posted on Jan, 12 2012 @ 10:42 PM
I feel an almost overwhelming sense of pathos and sorrow when I come across things meant for children, like toys or coloring books, or children's TV
show. A deep, haunting sadness.
For a long time this puzzled me. I couldn't understand why these things made me feel so bad. After all, aren't they supposed to cute and bring joy
and happiness to children? What could be happier? I love children, too, so this feeling has been all the more puzzling.
I think I finally figured it out, though. What makes me feel so sad. Because these things are used by children to create their first images of the
world. It is a world of cute animals and friendly, kind adults. Mr. Rodger's neighborhood, say. It's a very happy place, where fun things happen and
life is fresh and exciting.
And when I am reminded of that world, constructed for children with these toys and images, I am simultaneously reminded how cruelly different the real

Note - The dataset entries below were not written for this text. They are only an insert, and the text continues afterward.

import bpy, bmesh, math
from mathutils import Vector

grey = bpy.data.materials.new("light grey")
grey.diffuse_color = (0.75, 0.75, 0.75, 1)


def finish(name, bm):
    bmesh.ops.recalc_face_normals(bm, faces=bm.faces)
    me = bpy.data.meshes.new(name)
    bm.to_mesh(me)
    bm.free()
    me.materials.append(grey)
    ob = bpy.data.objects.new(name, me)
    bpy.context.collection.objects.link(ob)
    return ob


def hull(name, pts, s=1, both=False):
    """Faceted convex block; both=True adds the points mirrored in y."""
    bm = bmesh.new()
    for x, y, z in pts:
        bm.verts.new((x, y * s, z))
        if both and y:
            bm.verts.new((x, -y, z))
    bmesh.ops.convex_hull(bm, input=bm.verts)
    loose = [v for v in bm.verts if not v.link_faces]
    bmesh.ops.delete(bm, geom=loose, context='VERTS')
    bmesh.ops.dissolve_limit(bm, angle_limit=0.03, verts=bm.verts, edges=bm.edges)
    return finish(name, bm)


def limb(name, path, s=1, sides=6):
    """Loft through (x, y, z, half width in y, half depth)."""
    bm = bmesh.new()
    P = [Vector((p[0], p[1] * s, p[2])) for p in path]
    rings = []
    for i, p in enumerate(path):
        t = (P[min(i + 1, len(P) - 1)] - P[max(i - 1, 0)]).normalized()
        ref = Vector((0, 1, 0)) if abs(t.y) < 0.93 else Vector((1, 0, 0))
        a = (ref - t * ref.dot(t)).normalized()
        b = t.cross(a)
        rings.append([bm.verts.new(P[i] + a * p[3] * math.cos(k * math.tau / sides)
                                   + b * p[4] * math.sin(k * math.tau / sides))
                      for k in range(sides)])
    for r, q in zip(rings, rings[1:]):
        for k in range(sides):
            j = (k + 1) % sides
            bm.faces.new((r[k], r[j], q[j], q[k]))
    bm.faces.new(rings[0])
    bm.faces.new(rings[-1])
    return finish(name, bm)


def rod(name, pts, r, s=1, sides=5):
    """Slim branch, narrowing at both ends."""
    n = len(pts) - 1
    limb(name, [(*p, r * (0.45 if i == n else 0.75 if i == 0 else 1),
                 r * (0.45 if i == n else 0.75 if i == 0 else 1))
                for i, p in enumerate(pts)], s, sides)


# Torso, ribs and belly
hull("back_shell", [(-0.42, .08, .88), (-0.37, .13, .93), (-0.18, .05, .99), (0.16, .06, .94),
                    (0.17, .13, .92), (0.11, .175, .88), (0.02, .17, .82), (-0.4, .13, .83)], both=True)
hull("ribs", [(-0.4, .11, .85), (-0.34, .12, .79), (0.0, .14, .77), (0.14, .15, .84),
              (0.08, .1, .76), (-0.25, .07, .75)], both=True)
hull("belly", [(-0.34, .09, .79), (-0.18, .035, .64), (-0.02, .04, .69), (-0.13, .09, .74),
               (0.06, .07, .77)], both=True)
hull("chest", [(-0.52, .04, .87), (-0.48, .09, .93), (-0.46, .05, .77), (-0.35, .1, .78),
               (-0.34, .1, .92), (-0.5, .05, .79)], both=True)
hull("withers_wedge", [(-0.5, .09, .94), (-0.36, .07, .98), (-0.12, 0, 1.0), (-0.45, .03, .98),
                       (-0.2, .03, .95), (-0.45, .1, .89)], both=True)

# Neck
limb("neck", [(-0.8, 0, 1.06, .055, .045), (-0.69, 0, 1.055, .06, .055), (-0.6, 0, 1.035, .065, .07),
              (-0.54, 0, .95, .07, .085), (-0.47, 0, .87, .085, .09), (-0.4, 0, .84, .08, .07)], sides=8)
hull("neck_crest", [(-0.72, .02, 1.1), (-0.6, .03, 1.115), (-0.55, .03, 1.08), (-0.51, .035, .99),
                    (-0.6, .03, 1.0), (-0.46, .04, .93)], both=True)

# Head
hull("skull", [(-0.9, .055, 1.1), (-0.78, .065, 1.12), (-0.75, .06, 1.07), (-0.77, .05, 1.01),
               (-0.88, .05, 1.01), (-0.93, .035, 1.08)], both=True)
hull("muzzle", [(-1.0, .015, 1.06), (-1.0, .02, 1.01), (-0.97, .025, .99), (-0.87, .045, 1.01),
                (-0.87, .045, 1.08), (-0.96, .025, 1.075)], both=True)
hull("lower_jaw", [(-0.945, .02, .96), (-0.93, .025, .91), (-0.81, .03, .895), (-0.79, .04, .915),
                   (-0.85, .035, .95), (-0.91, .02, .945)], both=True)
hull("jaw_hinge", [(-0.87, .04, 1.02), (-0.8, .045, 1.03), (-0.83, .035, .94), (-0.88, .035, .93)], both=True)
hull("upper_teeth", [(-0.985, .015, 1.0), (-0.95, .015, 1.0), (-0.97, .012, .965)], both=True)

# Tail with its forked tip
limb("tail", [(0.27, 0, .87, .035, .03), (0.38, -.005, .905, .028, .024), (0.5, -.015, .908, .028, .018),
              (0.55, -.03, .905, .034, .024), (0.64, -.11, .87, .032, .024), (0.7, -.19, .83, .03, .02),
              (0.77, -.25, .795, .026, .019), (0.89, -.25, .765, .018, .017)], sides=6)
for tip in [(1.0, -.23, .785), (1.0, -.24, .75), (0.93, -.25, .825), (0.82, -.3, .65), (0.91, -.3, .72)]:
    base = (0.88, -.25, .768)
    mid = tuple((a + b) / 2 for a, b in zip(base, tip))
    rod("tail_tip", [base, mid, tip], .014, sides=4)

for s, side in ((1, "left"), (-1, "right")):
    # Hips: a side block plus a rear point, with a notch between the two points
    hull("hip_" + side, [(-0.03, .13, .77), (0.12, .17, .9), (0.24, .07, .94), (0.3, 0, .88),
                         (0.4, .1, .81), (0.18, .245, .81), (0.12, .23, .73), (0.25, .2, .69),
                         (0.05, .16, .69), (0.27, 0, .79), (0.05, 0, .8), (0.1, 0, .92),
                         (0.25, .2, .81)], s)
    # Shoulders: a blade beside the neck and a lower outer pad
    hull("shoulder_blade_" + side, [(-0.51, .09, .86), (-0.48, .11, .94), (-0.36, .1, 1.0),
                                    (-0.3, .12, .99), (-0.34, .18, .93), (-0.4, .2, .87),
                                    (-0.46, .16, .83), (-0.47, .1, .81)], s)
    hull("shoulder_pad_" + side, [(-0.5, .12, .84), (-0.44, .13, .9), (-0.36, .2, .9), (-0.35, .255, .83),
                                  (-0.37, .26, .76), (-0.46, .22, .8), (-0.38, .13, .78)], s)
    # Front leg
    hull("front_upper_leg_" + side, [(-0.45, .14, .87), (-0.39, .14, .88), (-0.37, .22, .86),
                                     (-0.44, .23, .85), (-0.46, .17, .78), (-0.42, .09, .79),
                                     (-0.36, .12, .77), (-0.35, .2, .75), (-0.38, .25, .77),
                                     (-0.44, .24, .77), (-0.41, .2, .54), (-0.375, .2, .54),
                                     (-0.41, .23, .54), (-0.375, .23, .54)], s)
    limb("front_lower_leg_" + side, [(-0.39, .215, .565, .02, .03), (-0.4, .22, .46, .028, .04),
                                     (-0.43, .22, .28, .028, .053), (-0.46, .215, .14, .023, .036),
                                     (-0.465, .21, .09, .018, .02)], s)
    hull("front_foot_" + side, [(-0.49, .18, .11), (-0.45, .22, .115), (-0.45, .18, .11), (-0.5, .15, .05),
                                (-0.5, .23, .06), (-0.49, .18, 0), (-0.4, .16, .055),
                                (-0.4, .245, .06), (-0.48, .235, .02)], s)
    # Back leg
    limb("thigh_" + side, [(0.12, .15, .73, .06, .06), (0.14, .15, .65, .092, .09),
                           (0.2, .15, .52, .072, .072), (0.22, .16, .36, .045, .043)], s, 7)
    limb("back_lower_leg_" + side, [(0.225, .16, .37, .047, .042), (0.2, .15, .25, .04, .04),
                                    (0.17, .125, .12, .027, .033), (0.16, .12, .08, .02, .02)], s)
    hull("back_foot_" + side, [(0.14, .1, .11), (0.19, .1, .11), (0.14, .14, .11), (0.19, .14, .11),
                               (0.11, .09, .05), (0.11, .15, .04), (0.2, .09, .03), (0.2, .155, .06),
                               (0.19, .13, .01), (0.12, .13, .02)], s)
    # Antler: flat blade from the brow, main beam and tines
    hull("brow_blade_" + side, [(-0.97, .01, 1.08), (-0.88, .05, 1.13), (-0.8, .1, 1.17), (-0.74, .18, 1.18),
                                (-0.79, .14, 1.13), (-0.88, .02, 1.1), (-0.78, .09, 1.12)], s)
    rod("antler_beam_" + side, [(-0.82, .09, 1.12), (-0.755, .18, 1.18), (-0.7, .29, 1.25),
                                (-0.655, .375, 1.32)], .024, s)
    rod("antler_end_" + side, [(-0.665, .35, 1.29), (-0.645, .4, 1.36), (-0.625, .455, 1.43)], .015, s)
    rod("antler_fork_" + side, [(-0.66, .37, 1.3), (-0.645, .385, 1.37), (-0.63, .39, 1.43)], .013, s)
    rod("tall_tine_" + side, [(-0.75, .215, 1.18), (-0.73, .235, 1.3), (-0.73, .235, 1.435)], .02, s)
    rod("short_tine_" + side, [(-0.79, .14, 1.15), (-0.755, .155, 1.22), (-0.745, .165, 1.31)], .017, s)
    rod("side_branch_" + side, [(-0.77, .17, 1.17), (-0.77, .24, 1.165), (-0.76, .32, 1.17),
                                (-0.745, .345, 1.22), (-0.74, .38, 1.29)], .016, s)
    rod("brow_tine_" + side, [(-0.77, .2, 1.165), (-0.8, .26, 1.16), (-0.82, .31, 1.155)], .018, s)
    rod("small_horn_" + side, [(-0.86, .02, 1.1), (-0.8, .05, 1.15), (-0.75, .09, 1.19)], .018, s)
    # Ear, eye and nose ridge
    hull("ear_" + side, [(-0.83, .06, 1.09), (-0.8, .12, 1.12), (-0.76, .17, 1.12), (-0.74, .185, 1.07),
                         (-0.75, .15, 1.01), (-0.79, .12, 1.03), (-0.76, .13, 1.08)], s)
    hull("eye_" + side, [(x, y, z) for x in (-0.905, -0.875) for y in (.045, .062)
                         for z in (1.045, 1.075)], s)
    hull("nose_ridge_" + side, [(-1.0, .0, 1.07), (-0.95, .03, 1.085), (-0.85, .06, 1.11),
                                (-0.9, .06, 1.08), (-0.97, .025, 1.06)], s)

world is, and how growing up is largely a process of learning just how incorrect those childhood images of reality are. And there is also some deep
pathos in the fact that these toys and media things for children are made by adults, who know how cruel the world really is. It's like this sad,
desperate attempt to make the world seem like a happy place when it is really so dark. All these cute things that are supposed to be warm and
reassuring ultimately fail to protect children from the sufferings and horrors of adult life. It's like the creators of things for children are
fighting this uphill, ultimately impossible battle with the best of intentions, but it is doomed to failure because sooner or later the darkness of
life will shatter every single happy childhood illusion.
What a profoundly depressing revelation.